Summary: A set of books (one for parents and one for kids) to talk about race and racism in light of scripture and Christian faith.
The authors are attempting several difficult things at the same time: 1) to make the process of discussion race and racism simple for parents, 2) to introduce parents and children to a simple, but not simplistic, understanding of race, racism, and the sin of white superiority, 3) to communicate the hope of a Christian understanding of reconciliation in the context of a long history around racial sin. The fact that The Gospel in Color project was completed, and is well done is very encouraging.
There are a couple of aspects of The Gospel in Color that I think were especially very well done. First, the art is very good. It is engaging and there is space in it. The art is not crowded by text and it serves a purpose. It is not surprising that the art is appropriately multi-racial for this project, but I picked up yet another children’s bible a little over a week ago that had entirely White characters. There is no excuse in 2018 for any Christian children’s books to have entirely White characters.
The second aspect of the Gospel in Color that I really appreciate is that with the book was explicit and clear about definition of terms. I do not agree with every definition used, but there is a clarity that is important to this type of project. Two aspects of the terms I think are very important. First, racism is clearly identified as sin. And second, racism is not reduced to only individual animus, but includes systemic aspects of racism and white superiority. It also addresses the belief of color blindness as a denial of God’s creation.

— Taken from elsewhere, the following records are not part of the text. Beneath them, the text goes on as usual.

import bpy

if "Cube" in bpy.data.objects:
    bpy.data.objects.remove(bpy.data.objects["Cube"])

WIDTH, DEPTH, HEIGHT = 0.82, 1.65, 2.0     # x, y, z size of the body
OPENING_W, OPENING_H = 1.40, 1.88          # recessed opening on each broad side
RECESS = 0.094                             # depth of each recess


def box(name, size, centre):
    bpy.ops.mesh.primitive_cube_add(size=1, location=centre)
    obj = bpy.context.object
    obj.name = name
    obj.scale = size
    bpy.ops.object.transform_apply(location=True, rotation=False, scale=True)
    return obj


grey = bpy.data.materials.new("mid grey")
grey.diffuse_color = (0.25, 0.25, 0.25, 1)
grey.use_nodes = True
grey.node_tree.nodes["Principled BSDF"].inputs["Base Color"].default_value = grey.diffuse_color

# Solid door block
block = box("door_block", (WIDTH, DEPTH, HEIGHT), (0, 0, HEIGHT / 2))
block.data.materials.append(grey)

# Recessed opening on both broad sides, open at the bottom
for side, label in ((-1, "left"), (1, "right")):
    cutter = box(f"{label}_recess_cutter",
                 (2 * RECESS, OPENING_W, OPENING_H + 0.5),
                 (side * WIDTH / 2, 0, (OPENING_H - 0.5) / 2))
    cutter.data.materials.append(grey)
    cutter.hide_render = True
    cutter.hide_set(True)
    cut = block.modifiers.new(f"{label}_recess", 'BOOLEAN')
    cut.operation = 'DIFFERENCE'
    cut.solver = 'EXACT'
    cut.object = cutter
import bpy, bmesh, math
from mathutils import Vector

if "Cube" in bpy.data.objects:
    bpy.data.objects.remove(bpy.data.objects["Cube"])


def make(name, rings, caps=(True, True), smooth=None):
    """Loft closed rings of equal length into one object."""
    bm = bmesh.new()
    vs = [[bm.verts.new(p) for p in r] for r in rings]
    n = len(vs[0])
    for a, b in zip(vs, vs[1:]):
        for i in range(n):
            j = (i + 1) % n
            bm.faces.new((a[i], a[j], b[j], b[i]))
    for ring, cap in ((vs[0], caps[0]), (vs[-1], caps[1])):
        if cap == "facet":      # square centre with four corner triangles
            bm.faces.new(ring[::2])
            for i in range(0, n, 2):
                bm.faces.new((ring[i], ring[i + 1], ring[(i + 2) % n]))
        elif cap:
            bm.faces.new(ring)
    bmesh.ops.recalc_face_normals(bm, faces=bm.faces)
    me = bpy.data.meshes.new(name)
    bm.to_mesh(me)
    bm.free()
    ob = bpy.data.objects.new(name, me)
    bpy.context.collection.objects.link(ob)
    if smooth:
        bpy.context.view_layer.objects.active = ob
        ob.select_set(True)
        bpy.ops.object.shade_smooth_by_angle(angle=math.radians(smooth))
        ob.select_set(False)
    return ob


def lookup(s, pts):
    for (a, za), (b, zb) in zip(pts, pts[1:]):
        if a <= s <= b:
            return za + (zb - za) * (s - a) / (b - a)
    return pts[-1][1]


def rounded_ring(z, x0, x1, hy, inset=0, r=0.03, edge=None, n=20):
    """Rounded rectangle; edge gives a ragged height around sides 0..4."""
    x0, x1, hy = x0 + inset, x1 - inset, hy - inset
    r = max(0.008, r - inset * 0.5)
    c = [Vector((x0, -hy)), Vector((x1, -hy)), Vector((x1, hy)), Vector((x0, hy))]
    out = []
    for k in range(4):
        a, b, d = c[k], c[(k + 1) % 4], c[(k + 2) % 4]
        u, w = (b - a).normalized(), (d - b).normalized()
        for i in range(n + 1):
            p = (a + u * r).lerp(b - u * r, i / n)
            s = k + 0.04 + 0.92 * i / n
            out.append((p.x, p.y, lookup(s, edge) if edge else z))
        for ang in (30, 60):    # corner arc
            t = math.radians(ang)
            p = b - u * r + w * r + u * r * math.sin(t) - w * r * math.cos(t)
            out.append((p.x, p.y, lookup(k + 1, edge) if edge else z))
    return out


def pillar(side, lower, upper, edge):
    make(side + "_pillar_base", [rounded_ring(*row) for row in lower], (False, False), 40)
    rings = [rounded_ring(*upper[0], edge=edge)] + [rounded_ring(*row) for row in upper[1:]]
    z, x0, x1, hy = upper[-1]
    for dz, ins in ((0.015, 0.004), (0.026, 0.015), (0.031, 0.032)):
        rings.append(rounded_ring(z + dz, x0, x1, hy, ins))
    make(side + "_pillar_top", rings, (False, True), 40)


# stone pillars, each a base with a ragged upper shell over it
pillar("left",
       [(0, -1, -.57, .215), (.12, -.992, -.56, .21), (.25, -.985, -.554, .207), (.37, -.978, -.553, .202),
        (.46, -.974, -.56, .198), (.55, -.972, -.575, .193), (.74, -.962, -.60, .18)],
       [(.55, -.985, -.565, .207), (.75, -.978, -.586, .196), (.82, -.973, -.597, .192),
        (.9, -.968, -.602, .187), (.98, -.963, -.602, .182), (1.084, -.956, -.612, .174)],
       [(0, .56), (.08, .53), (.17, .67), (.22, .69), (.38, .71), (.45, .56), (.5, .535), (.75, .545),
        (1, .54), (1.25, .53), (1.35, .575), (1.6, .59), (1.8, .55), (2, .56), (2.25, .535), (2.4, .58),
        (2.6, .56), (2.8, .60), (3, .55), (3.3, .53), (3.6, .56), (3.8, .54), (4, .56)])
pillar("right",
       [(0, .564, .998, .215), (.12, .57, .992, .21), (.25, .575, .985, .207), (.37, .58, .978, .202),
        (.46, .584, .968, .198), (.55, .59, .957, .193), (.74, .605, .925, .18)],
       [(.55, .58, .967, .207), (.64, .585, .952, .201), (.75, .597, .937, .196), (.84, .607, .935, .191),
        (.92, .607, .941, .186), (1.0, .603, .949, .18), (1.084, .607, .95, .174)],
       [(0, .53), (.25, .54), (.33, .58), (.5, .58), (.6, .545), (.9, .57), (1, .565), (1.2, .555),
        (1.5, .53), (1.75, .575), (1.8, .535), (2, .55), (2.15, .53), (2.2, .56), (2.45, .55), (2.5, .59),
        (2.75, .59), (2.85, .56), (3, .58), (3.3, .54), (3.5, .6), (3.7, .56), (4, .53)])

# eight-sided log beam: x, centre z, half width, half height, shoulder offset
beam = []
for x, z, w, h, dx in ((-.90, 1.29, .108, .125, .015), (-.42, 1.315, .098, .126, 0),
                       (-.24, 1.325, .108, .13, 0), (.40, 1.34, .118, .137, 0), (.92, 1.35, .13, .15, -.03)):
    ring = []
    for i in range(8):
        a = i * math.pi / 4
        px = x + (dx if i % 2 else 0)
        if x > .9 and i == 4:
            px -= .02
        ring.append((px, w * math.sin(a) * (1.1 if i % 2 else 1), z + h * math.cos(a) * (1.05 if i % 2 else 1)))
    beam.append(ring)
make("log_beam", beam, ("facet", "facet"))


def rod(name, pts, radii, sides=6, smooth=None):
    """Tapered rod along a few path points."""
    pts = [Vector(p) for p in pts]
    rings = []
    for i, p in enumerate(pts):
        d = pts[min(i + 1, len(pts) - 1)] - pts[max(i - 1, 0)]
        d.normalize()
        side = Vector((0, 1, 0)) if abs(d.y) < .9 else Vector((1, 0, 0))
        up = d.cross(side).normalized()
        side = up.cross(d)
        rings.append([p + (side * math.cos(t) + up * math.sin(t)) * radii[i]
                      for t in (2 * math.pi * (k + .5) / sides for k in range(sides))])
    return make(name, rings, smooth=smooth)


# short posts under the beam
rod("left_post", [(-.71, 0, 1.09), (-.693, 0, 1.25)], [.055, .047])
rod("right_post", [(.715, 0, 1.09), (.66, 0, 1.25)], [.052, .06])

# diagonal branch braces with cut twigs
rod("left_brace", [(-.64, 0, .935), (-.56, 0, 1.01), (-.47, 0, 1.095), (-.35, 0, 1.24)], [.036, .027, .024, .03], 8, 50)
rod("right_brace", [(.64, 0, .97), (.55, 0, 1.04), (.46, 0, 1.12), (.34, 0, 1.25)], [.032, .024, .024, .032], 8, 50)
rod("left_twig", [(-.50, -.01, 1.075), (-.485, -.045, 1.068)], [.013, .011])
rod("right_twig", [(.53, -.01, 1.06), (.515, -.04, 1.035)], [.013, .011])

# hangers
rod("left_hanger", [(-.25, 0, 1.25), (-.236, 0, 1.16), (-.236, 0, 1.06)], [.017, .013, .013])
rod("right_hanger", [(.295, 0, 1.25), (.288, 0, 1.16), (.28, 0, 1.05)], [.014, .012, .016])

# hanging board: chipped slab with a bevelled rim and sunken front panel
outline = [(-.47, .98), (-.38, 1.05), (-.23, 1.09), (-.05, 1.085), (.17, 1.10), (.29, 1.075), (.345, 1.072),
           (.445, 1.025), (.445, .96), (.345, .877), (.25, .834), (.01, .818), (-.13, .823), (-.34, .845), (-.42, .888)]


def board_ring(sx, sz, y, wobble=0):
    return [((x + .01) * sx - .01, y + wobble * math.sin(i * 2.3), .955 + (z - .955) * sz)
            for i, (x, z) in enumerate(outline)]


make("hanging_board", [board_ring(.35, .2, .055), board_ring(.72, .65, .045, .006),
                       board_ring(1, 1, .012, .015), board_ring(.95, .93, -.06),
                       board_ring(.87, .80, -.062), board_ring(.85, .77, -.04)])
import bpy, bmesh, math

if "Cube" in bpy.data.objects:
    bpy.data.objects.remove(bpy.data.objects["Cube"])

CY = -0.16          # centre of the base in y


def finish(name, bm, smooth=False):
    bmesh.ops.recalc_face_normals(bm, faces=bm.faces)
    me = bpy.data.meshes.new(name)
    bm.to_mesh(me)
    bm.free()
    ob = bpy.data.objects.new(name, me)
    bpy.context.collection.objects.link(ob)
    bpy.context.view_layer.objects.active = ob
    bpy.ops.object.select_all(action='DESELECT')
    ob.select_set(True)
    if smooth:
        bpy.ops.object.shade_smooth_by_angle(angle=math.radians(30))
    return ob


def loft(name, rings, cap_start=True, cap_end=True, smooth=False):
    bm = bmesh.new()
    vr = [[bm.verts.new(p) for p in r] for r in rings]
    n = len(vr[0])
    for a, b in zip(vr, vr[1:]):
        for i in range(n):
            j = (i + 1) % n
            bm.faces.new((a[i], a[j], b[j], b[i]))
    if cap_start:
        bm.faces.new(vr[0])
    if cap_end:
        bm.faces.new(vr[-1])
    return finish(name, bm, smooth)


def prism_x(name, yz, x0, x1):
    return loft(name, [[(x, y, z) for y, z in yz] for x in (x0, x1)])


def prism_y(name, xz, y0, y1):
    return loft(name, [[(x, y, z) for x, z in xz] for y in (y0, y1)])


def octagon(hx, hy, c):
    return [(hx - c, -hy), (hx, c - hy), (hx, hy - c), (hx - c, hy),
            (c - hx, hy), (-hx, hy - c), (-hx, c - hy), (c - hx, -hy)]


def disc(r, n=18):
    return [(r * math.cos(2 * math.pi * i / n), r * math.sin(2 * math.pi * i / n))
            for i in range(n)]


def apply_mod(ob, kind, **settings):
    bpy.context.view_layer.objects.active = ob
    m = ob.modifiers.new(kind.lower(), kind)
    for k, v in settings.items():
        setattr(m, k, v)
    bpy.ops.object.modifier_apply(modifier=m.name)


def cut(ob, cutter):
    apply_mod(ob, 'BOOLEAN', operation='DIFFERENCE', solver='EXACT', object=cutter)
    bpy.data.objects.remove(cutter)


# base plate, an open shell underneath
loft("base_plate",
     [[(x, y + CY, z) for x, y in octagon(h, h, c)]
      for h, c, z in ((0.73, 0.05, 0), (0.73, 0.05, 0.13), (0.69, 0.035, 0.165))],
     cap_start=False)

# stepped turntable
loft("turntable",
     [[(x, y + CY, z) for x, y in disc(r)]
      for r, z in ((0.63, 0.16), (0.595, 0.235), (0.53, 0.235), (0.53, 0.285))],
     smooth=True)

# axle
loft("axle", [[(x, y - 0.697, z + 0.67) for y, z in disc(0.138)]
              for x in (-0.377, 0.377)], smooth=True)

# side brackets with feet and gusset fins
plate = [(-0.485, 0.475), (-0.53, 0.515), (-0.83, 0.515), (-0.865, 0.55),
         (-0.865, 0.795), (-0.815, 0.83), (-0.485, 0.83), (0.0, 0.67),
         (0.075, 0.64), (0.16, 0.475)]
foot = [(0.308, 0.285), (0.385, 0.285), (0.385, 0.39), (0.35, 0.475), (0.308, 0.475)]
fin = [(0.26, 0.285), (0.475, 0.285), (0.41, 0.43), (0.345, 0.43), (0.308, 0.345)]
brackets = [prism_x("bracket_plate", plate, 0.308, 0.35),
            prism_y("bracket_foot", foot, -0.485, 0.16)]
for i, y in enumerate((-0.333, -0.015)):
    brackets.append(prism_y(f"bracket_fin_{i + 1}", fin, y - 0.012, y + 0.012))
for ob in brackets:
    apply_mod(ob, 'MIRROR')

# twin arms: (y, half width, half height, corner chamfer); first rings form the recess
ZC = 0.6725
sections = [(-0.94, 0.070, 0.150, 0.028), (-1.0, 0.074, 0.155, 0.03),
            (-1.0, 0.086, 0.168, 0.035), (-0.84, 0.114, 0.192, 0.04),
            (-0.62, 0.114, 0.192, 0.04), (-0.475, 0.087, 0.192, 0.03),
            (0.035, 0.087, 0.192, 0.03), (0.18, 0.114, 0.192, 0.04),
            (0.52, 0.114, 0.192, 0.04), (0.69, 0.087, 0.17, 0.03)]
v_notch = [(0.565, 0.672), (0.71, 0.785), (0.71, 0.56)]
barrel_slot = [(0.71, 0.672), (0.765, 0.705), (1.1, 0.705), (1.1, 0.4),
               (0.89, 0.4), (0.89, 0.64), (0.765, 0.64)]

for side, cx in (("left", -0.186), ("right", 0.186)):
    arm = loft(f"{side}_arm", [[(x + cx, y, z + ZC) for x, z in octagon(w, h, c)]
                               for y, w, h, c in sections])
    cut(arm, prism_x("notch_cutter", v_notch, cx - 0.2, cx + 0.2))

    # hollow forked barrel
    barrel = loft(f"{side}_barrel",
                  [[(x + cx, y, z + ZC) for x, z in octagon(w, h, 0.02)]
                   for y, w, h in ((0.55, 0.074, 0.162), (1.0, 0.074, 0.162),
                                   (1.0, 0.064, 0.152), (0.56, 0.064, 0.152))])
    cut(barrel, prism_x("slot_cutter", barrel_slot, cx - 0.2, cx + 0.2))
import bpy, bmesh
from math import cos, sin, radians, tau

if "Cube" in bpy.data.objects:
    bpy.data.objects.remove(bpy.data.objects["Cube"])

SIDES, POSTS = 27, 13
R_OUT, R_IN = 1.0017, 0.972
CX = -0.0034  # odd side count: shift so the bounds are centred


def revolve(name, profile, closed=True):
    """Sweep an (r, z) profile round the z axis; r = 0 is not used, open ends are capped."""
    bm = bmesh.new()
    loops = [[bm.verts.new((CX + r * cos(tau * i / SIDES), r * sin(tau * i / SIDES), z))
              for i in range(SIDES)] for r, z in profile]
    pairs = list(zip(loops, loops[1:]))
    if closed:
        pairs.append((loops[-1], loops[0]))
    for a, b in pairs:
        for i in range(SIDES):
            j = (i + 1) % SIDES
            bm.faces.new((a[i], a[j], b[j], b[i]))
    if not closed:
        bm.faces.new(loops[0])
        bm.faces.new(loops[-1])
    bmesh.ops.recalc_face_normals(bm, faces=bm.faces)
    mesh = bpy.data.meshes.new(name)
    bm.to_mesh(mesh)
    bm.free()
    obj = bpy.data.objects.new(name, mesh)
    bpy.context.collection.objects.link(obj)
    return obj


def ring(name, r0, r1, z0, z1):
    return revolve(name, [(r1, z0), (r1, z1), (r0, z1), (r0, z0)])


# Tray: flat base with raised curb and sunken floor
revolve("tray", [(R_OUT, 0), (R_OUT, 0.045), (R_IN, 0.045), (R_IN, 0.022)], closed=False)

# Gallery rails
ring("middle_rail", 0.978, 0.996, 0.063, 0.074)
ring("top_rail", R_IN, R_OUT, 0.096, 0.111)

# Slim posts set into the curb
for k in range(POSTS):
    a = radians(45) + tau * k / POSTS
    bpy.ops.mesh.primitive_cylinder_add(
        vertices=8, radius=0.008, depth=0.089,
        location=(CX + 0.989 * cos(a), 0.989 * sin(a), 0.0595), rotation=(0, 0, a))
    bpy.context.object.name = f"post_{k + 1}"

The Gospel in Color is rooted in the arc of scripture; this is a creation, fall, redemption story. The book opens with the affirmation that skin color was not accidental but part of God’s creation and all are created in God’s image. That may seem like a minor point, but is not. Historically, there have been many Christians that have denied one or both parts of that. There have been teachings about God intentionally creating some racial groups as servants or slaves to Whites. Others taught that non-White people did not actually have souls (and were not made in God’s image). Still others taught that through some sort of evolutionary process (either with God’s direction or not) Whites became the superior race. That history is not delved into deeply here, but it is real and not ancient history. This has been taught within the last generation, it is not difficult to find people my age or younger that have been taught one or more of these.
There are some places in the Gospel in Color where I would like some different word choices. It is pretty common among academic and non- academic discussions about race to say that race is a ‘social construct’. This means that race is not a genetic difference, but a difference that is rooted in culture. The best explanation of race as a social construct I have heard, I heard on the podcast We Talk Different which used the example of money. Money is a social construct. There is not inherent worth in a dollar bill except for the value that we attribute to it based on the accepted social meaning of a dollar. Social construction doesn’t mean non-existent or imaginary. It means social (as opposed to genetic) root to the meaning. Trying to explain this concept in The Gospel as Color, the authors chose to use the phrases ‘imaginary concept’ or ‘fictional construct’ which I think conveys something different from ‘social construct’.
I appreciate that the authors made a choice to root reconciliation in God’s reconciliation with us and not confuse it with a prior state between humans. There have been some that have started using language of conciliation instead of reconciliation within the church because there has not been a prior point of equality and relationship that can be restored. That point is valid, but if the language is rooted in our reconciliation with God, then I think it makes sense both theologically and culturally to continue to use the word reconciliation as long as it is clearly defined.
One other minor definition that I have a small quibble with is unity. The problem that many Christians have with unity is that they mistake organizational structure or cultural similarity for unity of purpose in Christ as Lord. So majority culture people tend to understand unity as everyone doing the same thing in the same (or at least a narrowly constricted range of) ways. The definition used for unity is, ‘When people are peacefully joined together in love even when there is a disagreement.” (Page 67 of Kid’s Edition). While in context there is affirmation of unity within disagreement, the focus of the unity (following Christ) is not made explicit. The fact that so many White Christians have charged minority Christians with disunity for cultural differences or resistance to assimilating to White culture or into White controlled Christians organizations I think makes the lack of explicit understanding of unity as unity within following Christ as Lord a missed opportunity.
The next step after unity is forgiveness and again I appreciate the clarity of the main points, because forgiveness is clearly emphasized as being important, rooted in Christ’s example, a responsibility for all Christians and often hard. But that is immediately followed by the responsibility of the one being forgiven to make right the relationship. And it does not excuse continued abuse in the name of forgiveness. Forgiveness and grace do not mean a lack of consequences.
The Gospel in Color, both parent and child, have discussion questions (with answers), prayer points, scripture references and suggestions for memorization. Race and racism may not be an easy topic, but these books are designed to be an easy entry point to the discussion.
For further information there are two less than 3 minute videos that summarize chapters 1 and chapter 2. (More videos coming). And there is a podcast interview with Jarvis Williams about the Gospel in Color project that is worth listening to. I also recommend Raising White Kids, White Awake and White Fragility as good resources for understanding both how racism works and how to fight against it in your own life and in the community around us.